The turning point was Umm Kulthūm whose voice in the performance of dawr is similar to the female voices appreciated at the beginning of the 20th century, and completely different for Asma al-Kumthariyya’s. Is this simply because the singing technique changed around the 1920’s? Or because of the recording techniques? Did early recording at the beginning of the century distort female voices more than it distorted male voices?
Possibly, since they sang dawr or songs in general to higher notes… in the 1920’s… and the frequencies were too high for the būq (horn), which caused some distortion. This is probably one of the reasons why they decided to sing to lower notes in the 1920’s, i.e. 2 tones lower than at the beginning of the 20th century.
Umm Kulthūm’s recordings made by Odeon in 1923 show the remaining traces of old female voices that completely disappeared four years later.
This stridulating voice was not tolerated anymore after the 1930’s.
We are used to the slight nasal twang of male voices, not of female voices. It is a characteristic of very old voices and differentiates them from the 1930’s voices.
True. We have a sample of those who continued to sing to high notes, such as Nādra Amīn, and Sitt Annūsa during the 1932 Congress of Arab Music, unlike Umm Kulthūm, Fatḥiyya Aḥmad, or Munīra.

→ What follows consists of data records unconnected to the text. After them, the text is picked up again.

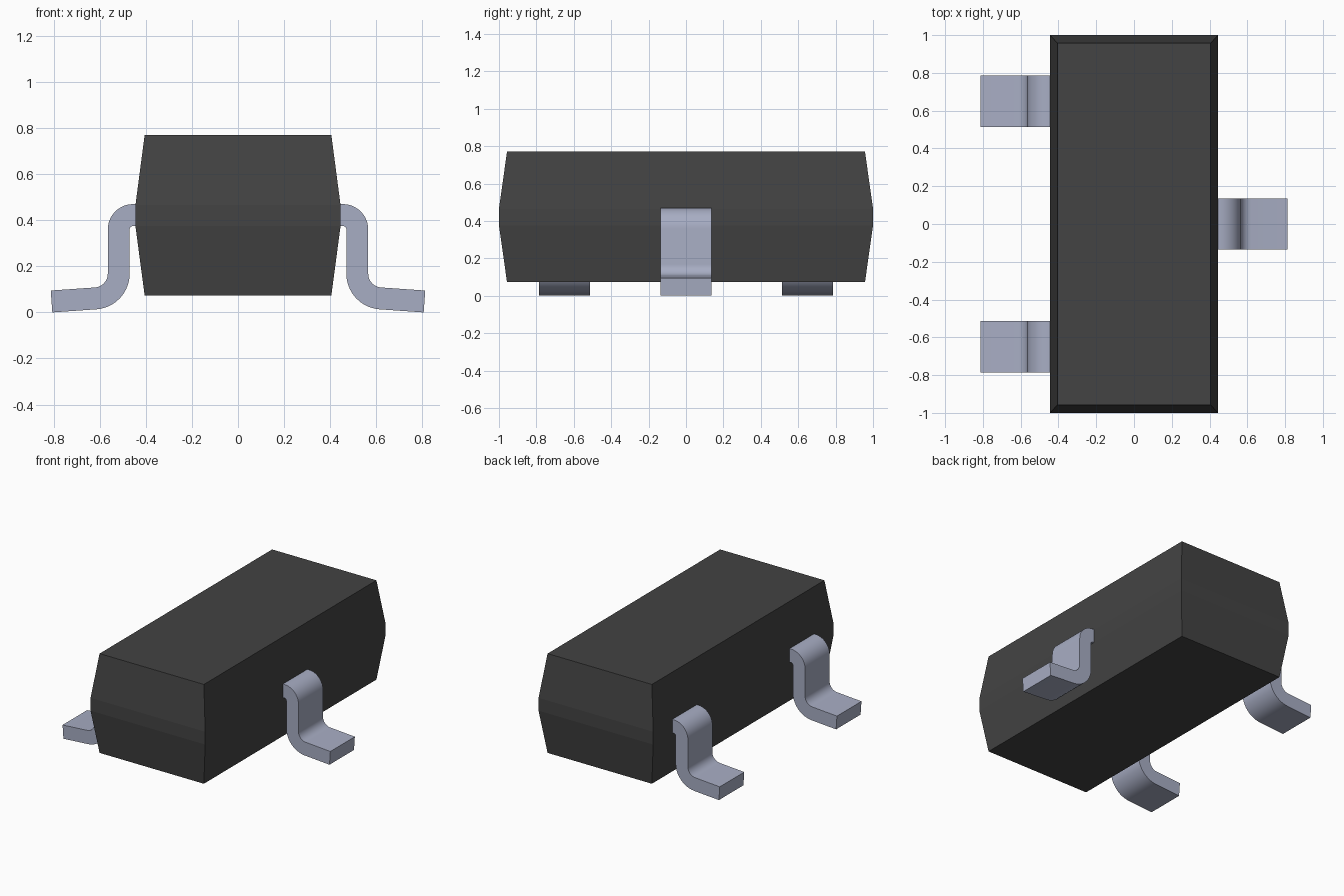
import bpy, bmesh, math

cube = bpy.data.objects.get("Cube")
if cube:
    bpy.data.objects.remove(cube, do_unlink=True)


def make_material(name, color, metallic=0.0):
    mat = bpy.data.materials.new(name)
    mat.use_nodes = True
    mat.diffuse_color = (*color, 1)
    bsdf = next(n for n in mat.node_tree.nodes if n.type == 'BSDF_PRINCIPLED')
    bsdf.inputs["Base Color"].default_value = (*color, 1)
    return mat


def loft(name, rings, mat):
    """Join four-sided rings into a closed solid."""
    bm = bmesh.new()
    loops = [[bm.verts.new(p) for p in ring] for ring in rings]
    for a, b in zip(loops, loops[1:]):
        for i in range(4):
            j = (i + 1) % 4
            bm.faces.new((a[i], a[j], b[j], b[i]))
    bm.faces.new(loops[0])
    bm.faces.new(loops[-1])
    bmesh.ops.recalc_face_normals(bm, faces=bm.faces[:])
    mesh = bpy.data.meshes.new(name)
    bm.to_mesh(mesh)
    bm.free()
    mesh.materials.append(mat)
    obj = bpy.data.objects.new(name, mesh)
    bpy.context.collection.objects.link(obj)
    return obj


plastic = make_material("dark plastic", (0.056, 0.056, 0.056))
metal = make_material("pale blue metal", (0.39, 0.42, 0.55))

# Moulded body: tapers above and below a narrow vertical belt
levels = [(0.405, 0.957, 0.073), (0.445, 1.0, 0.375),
          (0.445, 1.0, 0.465), (0.405, 0.957, 0.77)]
loft("body", [[(-x, -y, z), (x, -y, z), (x, y, z), (-x, y, z)]
              for x, y, z in levels], plastic)

# Lead centreline as (x, z, normal angle): shoulder bend, drop, foot bend, foot
THICK, WIDTH, STEPS = 0.095, 0.272, 10
path = [(0.40, 0.4225, math.pi / 2)]
for i in range(STEPS + 1):
    a = math.radians(90 - 90 * i / STEPS)
    path.append((0.455 + 0.0625 * math.cos(a), 0.36 + 0.0625 * math.sin(a), a))
for i in range(STEPS + 1):
    a = math.radians(180 + 86 * i / STEPS)
    path.append((0.625 + 0.1075 * math.cos(a), 0.168 + 0.1075 * math.sin(a),
                 a - math.pi))
x, z, a = path[-1]
path.append((x + 0.192 * math.sin(a), z - 0.192 * math.cos(a), a))


def add_lead(name, side, y):
    rings = []
    for px, pz, ang in path:
        dx, dz = math.cos(ang) * THICK / 2, math.sin(ang) * THICK / 2
        rings.append([(side * (px + s * dx), y + t * WIDTH / 2, pz + s * dz)
                      for s, t in ((1, -1), (1, 1), (-1, 1), (-1, -1))])
    obj = loft(name, rings, metal)
    bpy.ops.object.select_all(action='DESELECT')
    obj.select_set(True)
    bpy.context.view_layer.objects.active = obj
    bpy.ops.object.shade_smooth_by_angle(angle=math.radians(30))


# One lead on the left side, two on the right
add_lead("left_lead", 1, 0.0)
add_lead("right_front_lead", -1, -0.65)
add_lead("right_back_lead", -1, 0.65)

We have reached the end of today’s episode of “Durūb al-Nagham”
We will meet again in a new episode.
We thank Prof. Frédéric Lagrange.